Executing untrusted code

Though Golem’s reputation system will help in identifying malicious and troublesome nodes, other peers can still act against expectations by submitting a task that contains harmful code. In order to protect the providers, every computation has to be executed in a controlled environment.

Thankfully, there are tools at hand, among which Docker containers were our first choice. Docker containers isolate running applications, files, and hardware resources, with a performance hit significantly smaller than traditional virtual machines (VMs). In Golem’s implementation, container capabilities have been minimized as much as possible. By constraining an executed program’s privileges, we were able to further increase their level of security. Not all tasks have equal prerequisites, however: Some computations may be performed on a GPU, while others will require network access. The constraints imposed on containers will therefore vary. In the future, a marketplace for pre-configured and digitally signed containers may be created, providing a suitable “whitelist” and improvement to overall security.

And of course, we can still do more. The most promising solution seems to be the creation of a specialized language: Designed with security and simplicity in mind, and armed with carefully designed static analysis tools, it could provide an ideal way to create “safe” applications for deployment on Golem.


We recognize that any sensitive or proprietary data should be respected as private at all costs. Therefore, Golem needs to provide a way of distributing task resources such that it is very difficult to copy, reproduce, or otherwise gain access to their contents.

Of course, it is well nigh impossible to remotely restrict access to locally running software; we can simply make it such that the effort needed to extract private data should be substantial enough to altogether discourage such actions. We believe we will be most effective in this endeavor by ensuring the following:

  1. That data and work is sufficiently broken into chunks by the task definition framework.
  2. That said tasks and data are distributed as equally across the most reliable parts of the network as possible, rather than going to the same nodes.
  3. The task definition framework itself helps to identify private data leaks in any newly created tasks.

As we said earlier, Golem will leverage sandboxed environments in the form of Docker containers. The computation environment can be viewed as a black box, which, fed with the encrypted data, outputs encrypted results.

Plausible deniability

There are of course controversial activities which are difficult to prevent in a P2P network: sharing proprietary data, sharing unlicensed software, and even conducting DDoS attacks would probably all qualify.
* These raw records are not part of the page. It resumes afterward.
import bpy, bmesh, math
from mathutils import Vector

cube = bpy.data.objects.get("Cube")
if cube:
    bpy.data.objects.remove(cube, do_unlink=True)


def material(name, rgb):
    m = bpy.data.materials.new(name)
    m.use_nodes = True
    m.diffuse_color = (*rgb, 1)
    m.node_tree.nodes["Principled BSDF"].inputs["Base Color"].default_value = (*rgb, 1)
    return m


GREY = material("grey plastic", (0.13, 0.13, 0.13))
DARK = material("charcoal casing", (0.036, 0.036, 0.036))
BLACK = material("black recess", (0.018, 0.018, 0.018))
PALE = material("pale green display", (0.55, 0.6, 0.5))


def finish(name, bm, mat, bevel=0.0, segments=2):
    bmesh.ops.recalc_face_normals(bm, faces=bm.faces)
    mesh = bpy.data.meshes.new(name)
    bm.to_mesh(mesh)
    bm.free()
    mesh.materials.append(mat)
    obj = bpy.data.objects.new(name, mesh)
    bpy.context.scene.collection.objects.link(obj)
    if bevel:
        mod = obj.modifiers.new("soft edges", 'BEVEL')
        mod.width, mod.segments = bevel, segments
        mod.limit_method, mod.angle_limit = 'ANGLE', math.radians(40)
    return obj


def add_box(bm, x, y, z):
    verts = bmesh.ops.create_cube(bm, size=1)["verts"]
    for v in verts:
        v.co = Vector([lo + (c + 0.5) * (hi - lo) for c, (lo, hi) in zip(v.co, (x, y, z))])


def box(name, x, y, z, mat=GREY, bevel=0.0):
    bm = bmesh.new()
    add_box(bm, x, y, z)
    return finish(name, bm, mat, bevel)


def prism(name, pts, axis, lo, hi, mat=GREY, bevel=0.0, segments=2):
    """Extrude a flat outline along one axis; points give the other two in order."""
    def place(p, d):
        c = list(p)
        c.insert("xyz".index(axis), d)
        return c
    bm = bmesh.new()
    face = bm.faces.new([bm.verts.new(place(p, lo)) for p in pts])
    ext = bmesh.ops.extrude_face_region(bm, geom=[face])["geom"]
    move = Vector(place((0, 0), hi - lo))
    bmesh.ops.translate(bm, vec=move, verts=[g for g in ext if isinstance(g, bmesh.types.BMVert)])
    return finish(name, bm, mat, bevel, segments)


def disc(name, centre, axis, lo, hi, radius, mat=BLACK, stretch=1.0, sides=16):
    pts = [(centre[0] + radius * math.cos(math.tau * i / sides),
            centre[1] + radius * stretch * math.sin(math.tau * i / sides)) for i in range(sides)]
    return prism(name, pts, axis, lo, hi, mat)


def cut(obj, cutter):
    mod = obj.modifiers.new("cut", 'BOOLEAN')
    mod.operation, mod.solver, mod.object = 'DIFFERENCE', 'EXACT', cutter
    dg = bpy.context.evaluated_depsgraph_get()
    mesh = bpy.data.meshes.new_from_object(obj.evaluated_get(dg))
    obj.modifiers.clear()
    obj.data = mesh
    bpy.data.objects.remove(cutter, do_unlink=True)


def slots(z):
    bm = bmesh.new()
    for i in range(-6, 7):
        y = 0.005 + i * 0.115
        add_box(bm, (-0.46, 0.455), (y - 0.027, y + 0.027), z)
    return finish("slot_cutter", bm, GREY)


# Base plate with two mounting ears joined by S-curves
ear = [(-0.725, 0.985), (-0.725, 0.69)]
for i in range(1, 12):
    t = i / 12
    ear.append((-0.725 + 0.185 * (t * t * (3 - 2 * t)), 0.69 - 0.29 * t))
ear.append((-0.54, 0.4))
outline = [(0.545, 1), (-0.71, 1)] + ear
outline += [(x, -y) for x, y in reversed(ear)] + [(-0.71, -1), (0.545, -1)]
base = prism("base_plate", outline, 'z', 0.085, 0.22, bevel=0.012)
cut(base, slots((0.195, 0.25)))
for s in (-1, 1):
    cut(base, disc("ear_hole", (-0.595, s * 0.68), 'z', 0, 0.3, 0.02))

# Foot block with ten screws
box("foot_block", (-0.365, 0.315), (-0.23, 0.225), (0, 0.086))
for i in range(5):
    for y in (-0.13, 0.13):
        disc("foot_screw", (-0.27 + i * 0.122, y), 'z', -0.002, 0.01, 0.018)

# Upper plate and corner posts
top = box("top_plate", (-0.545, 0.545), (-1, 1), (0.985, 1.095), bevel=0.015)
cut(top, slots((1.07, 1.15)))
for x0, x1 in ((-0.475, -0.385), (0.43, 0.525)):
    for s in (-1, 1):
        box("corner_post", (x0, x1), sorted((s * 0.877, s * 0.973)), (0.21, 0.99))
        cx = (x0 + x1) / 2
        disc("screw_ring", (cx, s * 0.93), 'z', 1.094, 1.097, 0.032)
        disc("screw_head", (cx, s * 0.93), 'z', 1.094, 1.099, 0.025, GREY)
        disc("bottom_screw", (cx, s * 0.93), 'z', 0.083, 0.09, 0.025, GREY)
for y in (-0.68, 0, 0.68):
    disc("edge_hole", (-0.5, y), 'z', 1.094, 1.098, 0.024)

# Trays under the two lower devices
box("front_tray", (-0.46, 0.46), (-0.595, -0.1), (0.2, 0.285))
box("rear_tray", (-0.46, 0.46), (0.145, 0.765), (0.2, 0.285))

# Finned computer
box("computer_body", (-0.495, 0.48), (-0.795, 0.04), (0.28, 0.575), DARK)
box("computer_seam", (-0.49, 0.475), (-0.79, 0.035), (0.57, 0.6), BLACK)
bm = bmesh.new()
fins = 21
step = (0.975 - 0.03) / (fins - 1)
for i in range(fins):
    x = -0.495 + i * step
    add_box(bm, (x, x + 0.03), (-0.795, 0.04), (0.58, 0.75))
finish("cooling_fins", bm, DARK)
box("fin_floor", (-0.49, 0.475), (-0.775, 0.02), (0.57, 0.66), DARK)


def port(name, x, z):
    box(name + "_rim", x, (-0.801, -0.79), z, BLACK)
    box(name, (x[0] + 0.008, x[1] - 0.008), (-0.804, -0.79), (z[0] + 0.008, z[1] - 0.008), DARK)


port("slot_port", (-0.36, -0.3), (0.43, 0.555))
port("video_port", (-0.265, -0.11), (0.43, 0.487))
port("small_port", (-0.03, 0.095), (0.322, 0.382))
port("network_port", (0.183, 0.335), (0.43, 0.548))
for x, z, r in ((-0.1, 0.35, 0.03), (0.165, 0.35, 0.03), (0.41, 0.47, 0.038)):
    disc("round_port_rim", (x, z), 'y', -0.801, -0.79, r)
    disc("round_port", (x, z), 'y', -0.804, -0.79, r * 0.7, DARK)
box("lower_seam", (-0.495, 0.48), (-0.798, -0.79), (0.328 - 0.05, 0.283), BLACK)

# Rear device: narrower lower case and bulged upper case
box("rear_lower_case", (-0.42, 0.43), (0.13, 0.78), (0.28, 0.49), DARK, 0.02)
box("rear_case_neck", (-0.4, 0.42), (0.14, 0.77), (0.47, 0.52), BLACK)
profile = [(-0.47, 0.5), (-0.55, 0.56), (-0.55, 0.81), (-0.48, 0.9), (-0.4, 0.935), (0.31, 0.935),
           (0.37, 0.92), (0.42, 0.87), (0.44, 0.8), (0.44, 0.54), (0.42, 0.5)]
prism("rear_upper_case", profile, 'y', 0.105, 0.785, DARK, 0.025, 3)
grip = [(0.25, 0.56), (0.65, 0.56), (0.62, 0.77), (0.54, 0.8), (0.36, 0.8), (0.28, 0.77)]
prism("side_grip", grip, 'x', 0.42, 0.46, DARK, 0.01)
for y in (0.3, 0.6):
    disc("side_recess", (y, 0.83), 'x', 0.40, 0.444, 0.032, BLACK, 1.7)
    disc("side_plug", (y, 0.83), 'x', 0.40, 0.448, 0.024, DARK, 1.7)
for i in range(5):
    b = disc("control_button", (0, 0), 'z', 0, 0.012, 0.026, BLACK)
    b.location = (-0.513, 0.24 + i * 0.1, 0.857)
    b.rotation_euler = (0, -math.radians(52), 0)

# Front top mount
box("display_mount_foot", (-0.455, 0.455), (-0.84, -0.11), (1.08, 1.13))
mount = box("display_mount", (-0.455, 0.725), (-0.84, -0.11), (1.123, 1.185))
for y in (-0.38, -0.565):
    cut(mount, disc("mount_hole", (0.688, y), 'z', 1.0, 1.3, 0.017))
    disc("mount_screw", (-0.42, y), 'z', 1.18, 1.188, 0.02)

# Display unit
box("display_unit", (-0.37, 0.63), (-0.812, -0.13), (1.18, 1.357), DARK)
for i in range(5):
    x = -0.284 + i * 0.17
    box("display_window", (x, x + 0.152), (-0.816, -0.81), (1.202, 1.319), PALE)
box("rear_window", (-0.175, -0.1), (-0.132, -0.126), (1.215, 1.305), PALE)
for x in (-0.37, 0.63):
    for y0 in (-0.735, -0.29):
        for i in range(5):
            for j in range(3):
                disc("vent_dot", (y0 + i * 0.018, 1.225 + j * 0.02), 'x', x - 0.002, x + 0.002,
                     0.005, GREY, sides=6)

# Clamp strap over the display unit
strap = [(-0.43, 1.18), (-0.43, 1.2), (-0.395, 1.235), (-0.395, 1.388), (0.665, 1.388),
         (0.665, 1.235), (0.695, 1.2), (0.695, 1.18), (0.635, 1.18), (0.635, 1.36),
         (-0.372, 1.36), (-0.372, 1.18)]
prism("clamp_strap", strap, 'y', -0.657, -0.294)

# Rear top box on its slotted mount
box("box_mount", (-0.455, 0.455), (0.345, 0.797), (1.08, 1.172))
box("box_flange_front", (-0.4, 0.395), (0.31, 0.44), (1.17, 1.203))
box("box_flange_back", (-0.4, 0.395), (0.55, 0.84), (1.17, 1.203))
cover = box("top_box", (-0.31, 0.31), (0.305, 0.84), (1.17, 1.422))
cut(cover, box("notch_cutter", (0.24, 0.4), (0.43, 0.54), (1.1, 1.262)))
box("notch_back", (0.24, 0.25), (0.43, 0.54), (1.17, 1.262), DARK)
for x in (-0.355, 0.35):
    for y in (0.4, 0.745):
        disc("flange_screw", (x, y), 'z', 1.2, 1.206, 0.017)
Now, let’s say that a Golem node wants to perform such an attack. If its reputation is neutral or better, and the remuneration is reasonable, there may be peers willing to participate in the computation. In such a case, who is responsible and what is to be done?

First off, we believe that computing nodes should not be held liable for the attack. Task assignment is based on available computation environments and hardware capabilities. The context and purpose of executed code is unknown, so the harm caused was obviously involuntary. Submitting a malicious task to the Golem network may also be perceived as exploitation of Golem infrastructure.

As for “solutions”, there is much work and research to be done to prevent such actions. The most promising long-term solution seems to be the custom language and its static analysis tools. Golem could, to an extent, identify potentially harmful code and act according to user’s settings by executing only valid, “safe” code. But at the current development stage, a marketplace for signed and verified containers will probably take us furthest.

Closing words

Though it may give some idea of the scale and scope of the challenges that Golem must overcome, this post by no means covers them exhaustively. As we work through possible solutions, we will keep you posted at every turn. Golem’s development is an open process, and as always, we welcome feedback from every corner. If you think you have an answer to one or more of our development challenges, or if you just want to talk, join us on Slack!